Aged pensioners won’t see an increase in their payment this September, with the next possible rise in March.
Department of Social Services deputy secretary Nathan Williamson has confirmed to a Senate inquiry that there will be no increase due to a drop in the consumer price index.
“Based on the calculation for indexation, if it’s negative we don’t reduce the pension but we also don’t increase it,” he said on Tuesday.
The Combined Pensioners and Superannuants Association says it’s the first time since 1931 the pension hasn’t increased.
“Many pensioners, especially singles with the pension as their sole source of income, will be very disappointed at this turn of events,” the group said.
“Their only comfort is that the pension can’t go down. It would have but for that rule.”
The pension is indexed twice a year in March and September.
It will be known in February if the pension will increase next March.
The inquiry has also heard from the minister responsible for Australia’s welfare system, who is unsure how much the unemployment benefit will be after the coronavirus pandemic.
JobSeeker has been boosted during the health crisis to a maximum $1100 per fortnight through to September, and then $800 until the end of the year.
The payment, formerly known as Newstart, paid $40 a day prior to the pandemic and hasn’t risen in real terms in more than 25 years.
Social Services Minister Anne Ruston says it’s too early to say if it will return to the $40 a day level.
“We will be making further statements in coming months so we can provide ongoing certainty,” she said.
“But right now I don’t know whether we’re going to have a situation where we have clarity around what post-coronavirus Australia is going to look like by the end of the year or not.
“I don’t have a crystal ball.”
There have been wide-ranging calls, including from former Liberal prime minister John Howard and Reserve Bank governor Philip Lowe, for the payment to increase from its pre-pandemic level.
About 1.6 million Australians are expected to be on JobSeeker or Youth Allowance in the September quarter, before dropping to about 1.5 million in the December period.
About 6000 Australians are expected to be affected when the liquid assets waiting period is reintroduced in late September.
It means people applying for JobSeeker who meet a certain threshold in assets will have to wait up to 13 weeks before receiving a payment.

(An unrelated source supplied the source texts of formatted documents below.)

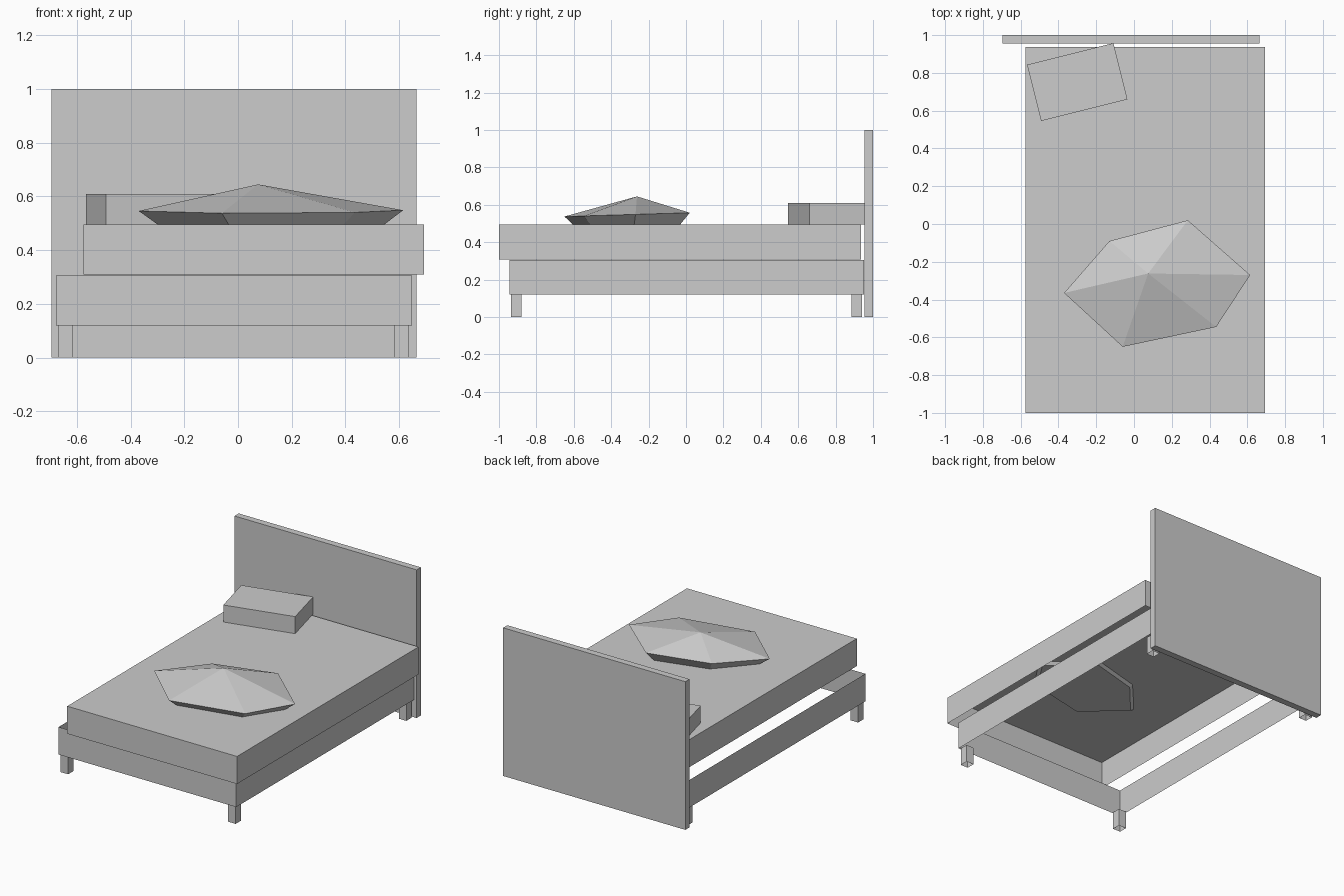
import bpy, bmesh, math
from mathutils import Matrix, Vector

cube = bpy.data.objects.get("Cube")
if cube:
    bpy.data.objects.remove(cube)

GREY = (0.604, 0.604, 0.604, 1)
mat = bpy.data.materials.new("plain grey")
mat.use_nodes = True
mat.diffuse_color = GREY
mat.node_tree.nodes["Principled BSDF"].inputs["Base Color"].default_value = GREY


def finish(name, bm):
    mesh = bpy.data.meshes.new(name)
    bm.to_mesh(mesh)
    bm.free()
    mesh.materials.append(mat)
    obj = bpy.data.objects.new(name, mesh)
    bpy.context.collection.objects.link(obj)
    return obj


def box(name, low, high, open_top=False, open_bottom=False, turn=0):
    """Box between two corners, optionally without its top or bottom face."""
    low, high = Vector(low), Vector(high)
    bm = bmesh.new()
    bmesh.ops.create_cube(bm, size=1)
    bm.normal_update()
    gone = [f for f in bm.faces
            if (open_top and f.normal.z > 0.5) or (open_bottom and f.normal.z < -0.5)]
    bmesh.ops.delete(bm, geom=gone, context='FACES')
    place = (Matrix.Translation((low + high) / 2)
             @ Matrix.Rotation(math.radians(turn), 4, 'Z')
             @ Matrix.Diagonal((*(high - low), 1)))
    bm.transform(place)
    return finish(name, bm)


# Headboard, hollow frame of four rails, mattress shell
box("headboard", (-0.695, 0.955, 0), (0.665, 1, 1))
box("bed_frame", (-0.678, -0.945, 0.12), (0.648, 0.953, 0.306), open_top=True, open_bottom=True)
box("mattress", (-0.575, -1, 0.309), (0.693, 0.936, 0.495), open_bottom=True)

# Legs
for side, x in (("right", -0.67), ("left", 0.581)):
    for end, y in (("front", -0.935), ("back", 0.885)):
        box(f"{end}_{side}_leg", (x, y, 0), (x + 0.056, y + 0.056, 0.12),
            open_top=True, open_bottom=True)

# Pillow, turned slightly
box("pillow", (-0.536, 0.598, 0.495), (-0.065, 0.905, 0.61), open_bottom=True, turn=14)

# Crumpled blanket: six-sided rim, peak above, smaller base sunk in the mattress
rim_points = [(-0.37, -0.365), (-0.06, -0.65), (0.435, -0.545),
              (0.615, -0.27), (0.285, 0.02), (-0.13, -0.09)]
centre = Vector((0.129, -0.317))
bm = bmesh.new()
peak = bm.verts.new((0.075, -0.262, 0.645))
rim, base = [], []
for p in rim_points:
    p = Vector(p)
    rim.append(bm.verts.new((*p, 0.557 + 0.03 * p.y)))
    base.append(bm.verts.new((*centre.lerp(p, 0.8), 0.475)))
for i in range(len(rim)):
    j = (i + 1) % len(rim)
    bm.faces.new((rim[i], rim[j], peak))
    bm.faces.new((base[i], base[j], rim[j], rim[i]))
bm.faces.new(base[::-1])
finish("blanket", bm)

The government still plans to introduce draft legislation which would double the wait period to 26 weeks for people who have more than $18,000.